Google Chrome is available in three versions, a stable, mainstream version, a beta version, and a cutting-edge developer version. Today's updates were already available in the beta version, but for most users who probably didn't know that the other development tracks exist, these updates represent a major step forward.
Improved New Tab Page, Autofill, Full Screen Mode
Similar to the beta version of Apple's Safari 4, Google Chrome now allows users to delete items from the new tabs page. As Google puts it, you can now finally hide those "embarrassing gossip blogs" from your Most Visited section, which automatically appears when you open a new tab in Chrome.
Chrome can now also autofill forms with information a user has previously entered into similar forms, and it finally has a full-screen mode that hides the title bar and the rest of the browser window.
Sadly, though, one neat feature that was available in the beta versions - the ability to drag tabs to see them side-by-side - did not make it into the stable version...yet.
Here at ReadWriteWeb, we are big fans of Chrome, but the lack of extensions always makes us go back to Firefox as our preferred browser. The developer version already contains some rudimentary support for adding extensions and user-scripts, but it will probably still take a while before these features will make it to the stable version of Chrome.

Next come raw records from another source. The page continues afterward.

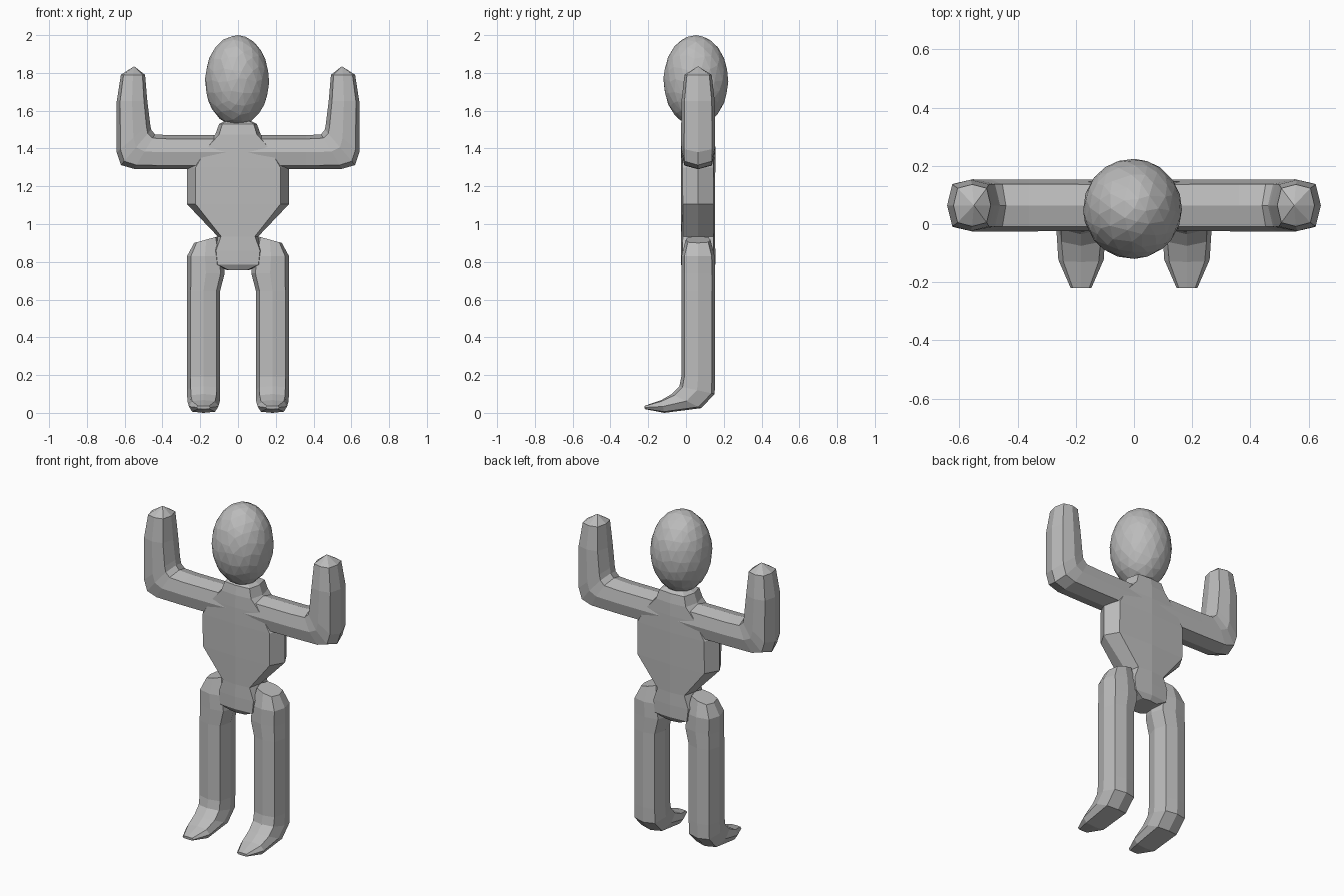
import bpy, bmesh, random
from mathutils import Vector

if "Cube" in bpy.data.objects:
    bpy.data.objects.remove(bpy.data.objects["Cube"])

random.seed(4)
CY = 0.064  # depth centre of the body
grey = bpy.data.materials.new("clay grey")
grey.diffuse_color = (0.5, 0.5, 0.5, 1)
grey.use_nodes = True
grey.node_tree.nodes["Principled BSDF"].inputs["Base Color"].default_value = grey.diffuse_color


def finish(bm, name):
    bmesh.ops.recalc_face_normals(bm, faces=bm.faces)
    me = bpy.data.meshes.new(name)
    bm.to_mesh(me)
    bm.free()
    me.materials.append(grey)
    ob = bpy.data.objects.new(name, me)
    bpy.context.collection.objects.link(ob)
    return ob


def ring(c, u, v, cu=0.78, cv=0.82):
    """Eight-sided rounded-square section around c with half axes u and v."""
    c, u, v = Vector(c), Vector(u), Vector(v)
    octagon = [(1, 0), (cu, cv), (0, 1), (-cu, cv),
               (-1, 0), (-cu, -cv), (0, -1), (cu, -cv)]
    return [c + u * s + v * t for s, t in octagon]


def span(a, b, depth):
    """Section whose rim touches the (x, z) outline points a and b."""
    a, b = Vector((a[0], CY, a[1])), Vector((b[0], CY, b[1]))
    return ring((a + b) / 2, (b - a) / 2, (0, depth, 0))


def loft(name, rings, tip=None, side=1):
    bm = bmesh.new()
    flip = Vector((side, 1, 1))
    loops = [[bm.verts.new(p * flip) for p in r] for r in rings]
    for lo, hi in zip(loops, loops[1:]):
        for i in range(8):
            j = (i + 1) % 8
            bm.faces.new((lo[i], lo[j], hi[j], hi[i]))
    bm.faces.new(loops[0])
    if tip:
        t = bm.verts.new(Vector(tip) * flip)
        for i in range(8):
            bm.faces.new((loops[-1][i], loops[-1][(i + 1) % 8], t))
    else:
        bm.faces.new(loops[-1])
    return finish(bm, name)


# Torso: height, half width, half depth, from pelvis to neck
torso = [(0.757, 0.06, 0.075), (0.785, 0.13, 0.091), (0.86, 0.14, 0.091),
         (0.935, 0.108, 0.09), (1.105, 0.27, 0.09), (1.3, 0.27, 0.091),
         (1.4, 0.2, 0.091), (1.475, 0.12, 0.09), (1.53, 0.1, 0.08)]
body = loft("body", [ring((0, CY, z), (w, 0, 0), (0, d, 0), 0.83, 0.9)
                     for z, w, d in torso], (0, CY, 1.58))

# Raised arm sections: inner point, outer point, half depth
arm = [((0.04, 1.47), (0.04, 1.29), 0.088), ((0.36, 1.47), (0.36, 1.29), 0.089),
       ((0.44, 1.475), (0.55, 1.292), 0.089), ((0.46, 1.5), (0.62, 1.312), 0.089),
       ((0.465, 1.53), (0.642, 1.38), 0.09), ((0.48, 1.65), (0.642, 1.65), 0.088),
       ((0.492, 1.79), (0.62, 1.79), 0.072)]

# Leg sections down to the ankle
leg = [((0.105, 0.935), (0.232, 0.9), 0.065), ((0.08, 0.83), (0.27, 0.83), 0.088),
       ((0.07, 0.74), (0.27, 0.74), 0.089), ((0.095, 0.645), (0.27, 0.645), 0.089),
       ((0.095, 0.19), (0.27, 0.19), 0.089)]

# Foot sections: half width, front/top (y, z), back/bottom (y, z)
foot = [(0.088, (-0.035, 0.14), (0.152, 0.1)), (0.086, (-0.075, 0.1), (0.08, 0.025)),
        (0.078, (-0.13, 0.068), (-0.115, 0.0)), (0.036, (-0.22, 0.037), (-0.218, 0.02))]


def foot_ring(w, top, low):
    top, low = Vector((0.182, *top)), Vector((0.182, *low))
    return ring((top + low) / 2, (w, 0, 0), (low - top) / 2)


limbs = []
for side in (1, -1):
    limbs.append(loft("arm", [span(*s) for s in arm], (0.55, CY, 1.835), side))
    limbs.append(loft("leg", [span(*s) for s in leg] + [foot_ring(*f) for f in foot],
                      None, side))

# Fuse the limbs into one continuous skin
bpy.context.view_layer.objects.active = body
for limb in limbs:
    mod = body.modifiers.new("fuse", 'BOOLEAN')
    mod.operation = 'UNION'
    mod.solver = 'EXACT'
    mod.object = limb
    bpy.ops.object.modifier_apply(modifier=mod.name)
    bpy.data.objects.remove(limb)

# Egg-shaped head with slightly uneven facets
bm = bmesh.new()
bmesh.ops.create_icosphere(bm, subdivisions=3, radius=1)
for v in bm.verts:
    v.co += Vector([random.uniform(-0.05, 0.05) for _ in range(3)])
    v.co.normalize()
    v.co = Vector((v.co.x * 0.17 - 0.005, v.co.y * 0.172 + 0.052, v.co.z * 0.241 + 1.759))
finish(bm, "head")
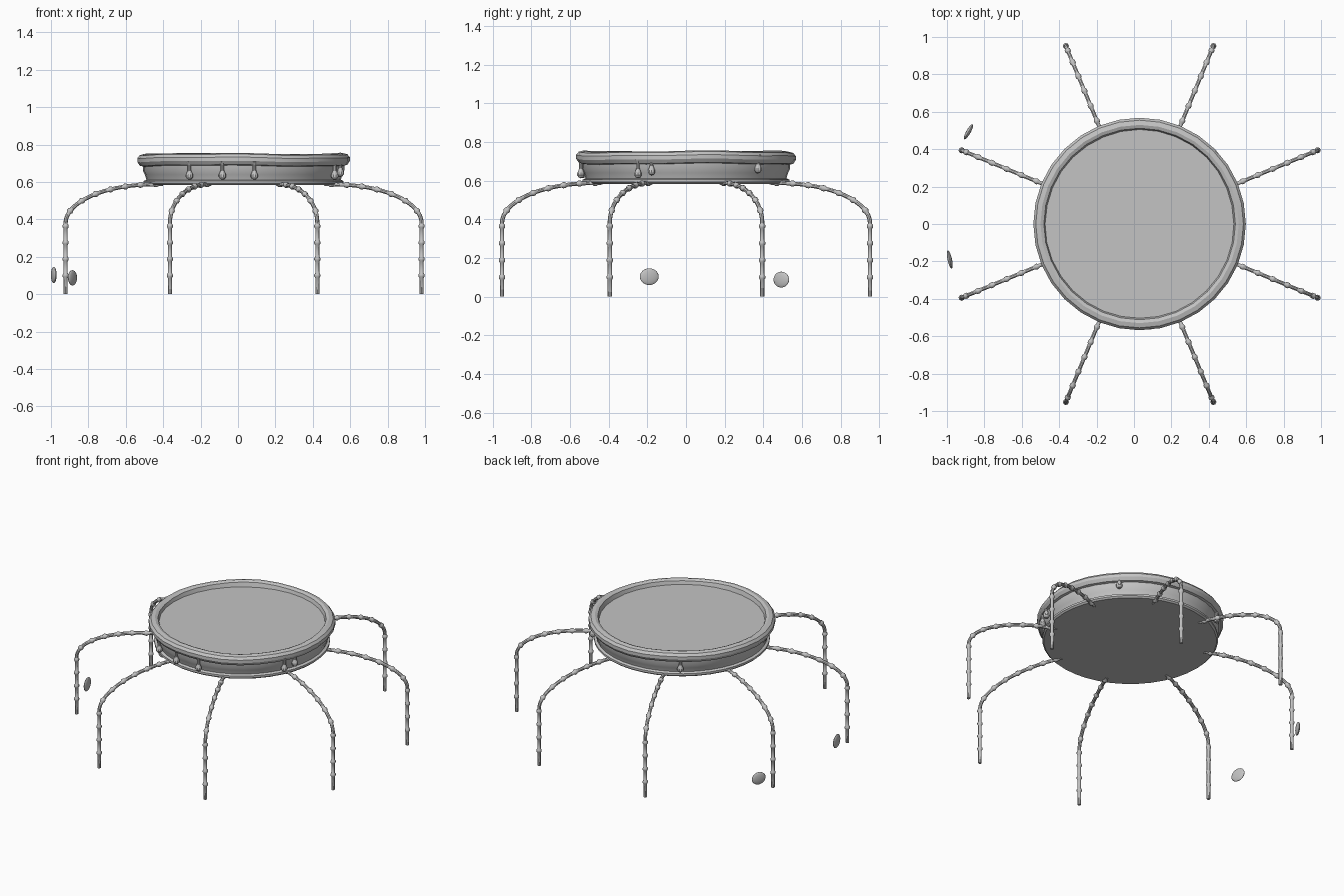
import bpy, bmesh, math
from mathutils import Matrix, Vector

cube = bpy.data.objects.get("Cube")
if cube:
    bpy.data.objects.remove(cube, do_unlink=True)

CENTRE = Vector((0.03, 0, 0))
GREY = (0.55, 0.55, 0.55, 1)

grey = bpy.data.materials.new("plain_grey")
grey.use_nodes = True
grey.diffuse_color = GREY
grey.node_tree.nodes["Principled BSDF"].inputs["Base Color"].default_value = GREY


def add_object(name, data, location):
    obj = bpy.data.objects.new(name, data)
    obj.location = location
    data.materials.append(grey)
    bpy.context.collection.objects.link(obj)
    bpy.ops.object.select_all(action='DESELECT')
    obj.select_set(True)
    bpy.context.view_layer.objects.active = obj
    return obj


def lathe(name, profile, sides, location, wobble=0):
    """Turn an (r, z) profile about z, with a slight hand-made wobble."""
    bm = bmesh.new()
    verts = [bm.verts.new((r, 0, z)) for r, z in profile]
    edges = [bm.edges.new(pair) for pair in zip(verts, verts[1:])]
    bmesh.ops.spin(bm, geom=verts + edges, cent=(0, 0, 0), axis=(0, 0, 1),
                   angle=math.tau, steps=sides, use_duplicate=False)
    bmesh.ops.remove_doubles(bm, verts=bm.verts, dist=0.0001)
    bmesh.ops.recalc_face_normals(bm, faces=bm.faces)
    for v in bm.verts:
        a = math.atan2(v.co.y, v.co.x)
        v.co.z += wobble * (math.sin(3 * a + 1) + 0.6 * math.sin(7 * a))
    mesh = bpy.data.meshes.new(name)
    bm.to_mesh(mesh)
    bm.free()
    obj = add_object(name, mesh, location)
    bpy.ops.object.shade_smooth_by_angle(angle=math.radians(30))
    return obj


# Shallow round body with a foot flange
lathe("round_body", [(0, 0.583), (0.525, 0.583), (0.535, 0.592), (0.535, 0.605),
                     (0.52, 0.612), (0.528, 0.64), (0.538, 0.66), (0.54, 0.70),
                     (0.52, 0.72), (0, 0.72)], 40, CENTRE)

# Rolled rim, slightly uneven
lathe("rolled_rim", [(0.535, 0.685), (0.555, 0.69), (0.568, 0.71), (0.568, 0.73),
                     (0.555, 0.746), (0.53, 0.752), (0.512, 0.745), (0.503, 0.715),
                     (0.535, 0.685)], 32, CENTRE, 0.003)

# Hanging drops below the rim
drop_profile = [(0, 0.612), (0.012, 0.616), (0.020, 0.628), (0.020, 0.638),
                (0.013, 0.652), (0.009, 0.665), (0.009, 0.69), (0.02, 0.708), (0, 0.712)]
for i, (angle, lift) in enumerate([(238, 0), (258, 0), (276, 0), (333, 0),
                                   (341, 0.015), (43, 0.025), (124, 0.01)]):
    a = math.radians(angle)
    spot = Vector((math.cos(a), math.sin(a), 0)) * 0.547
    lathe(f"hanging_drop_{i + 1}", drop_profile, 10, CENTRE + spot + Vector((0, 0, lift)))


# Jointed legs: quarter arch outward, then straight to the ground
def leg_points():
    path = [Vector((1.03, 0, 0)), Vector((1.03, 0, 0.38))]
    for k in range(1, 25):
        t = k / 24 * math.pi / 2
        path.append(Vector((0.52 + 0.51 * math.cos(t), 0, 0.38 + 0.207 * math.sin(t))))
    path.append(Vector((0.47, 0, 0.589)))
    lengths = [0]
    for p, q in zip(path, path[1:]):
        lengths.append(lengths[-1] + (q - p).length)
    stations = [(s, 1) for s in lengths]
    knot = 0.10
    while knot < lengths[-1] - 0.02:
        stations = [st for st in stations if abs(st[0] - knot) > 0.016]
        stations += [(knot - 0.013, 1), (knot - 0.005, 1.5), (knot + 0.005, 1.5), (knot + 0.013, 1)]
        knot += 0.088
    for s, radius in sorted(stations):
        i = max(j for j in range(len(path) - 1) if lengths[j] <= s)
        f = (s - lengths[i]) / (lengths[i + 1] - lengths[i])
        yield path[i].lerp(path[i + 1], f), radius


points = list(leg_points())
for n in range(8):
    curve = bpy.data.curves.new(f"jointed_leg_{n + 1}", 'CURVE')
    curve.dimensions = '3D'
    curve.bevel_depth = 0.011
    curve.bevel_resolution = 2
    curve.use_fill_caps = True
    spline = curve.splines.new('POLY')
    spline.points.add(len(points) - 1)
    turn = Matrix.Rotation(math.radians(22.5 + 45 * n), 3, 'Z')
    for point, (co, radius) in zip(spline.points, points):
        point.co = (*(turn @ co), 1)
        point.radius = radius
    add_object(curve.name, curve, CENTRE)
    bpy.ops.object.convert(target='MESH')
    bpy.ops.object.shade_smooth_by_angle(angle=math.radians(40))

# Two loose flattened pebbles beside the legs
for name, place, size, heading in [
        ("front_pebble", (-0.985, -0.19, 0.103), (0.05, 0.012, 0.043), -78),
        ("back_pebble", (-0.885, 0.493, 0.088), (0.046, 0.012, 0.041), 61)]:
    bpy.ops.mesh.primitive_uv_sphere_add(segments=20, ring_count=12, radius=1, location=place,
                                         rotation=(0, 0, math.radians(heading)))
    pebble = bpy.context.object
    pebble.name = name
    pebble.scale = size
    pebble.data.materials.append(grey)
    bpy.ops.object.shade_smooth()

If you are already using the stable version of Chrome, these updates will be applied automatically, and if you are not using Chrome yet, you can download it here. Officially, Chrome is only available for Windows, but if you are a very brave Mac user, you can download an unstable and highly unpolished version of Chrome here.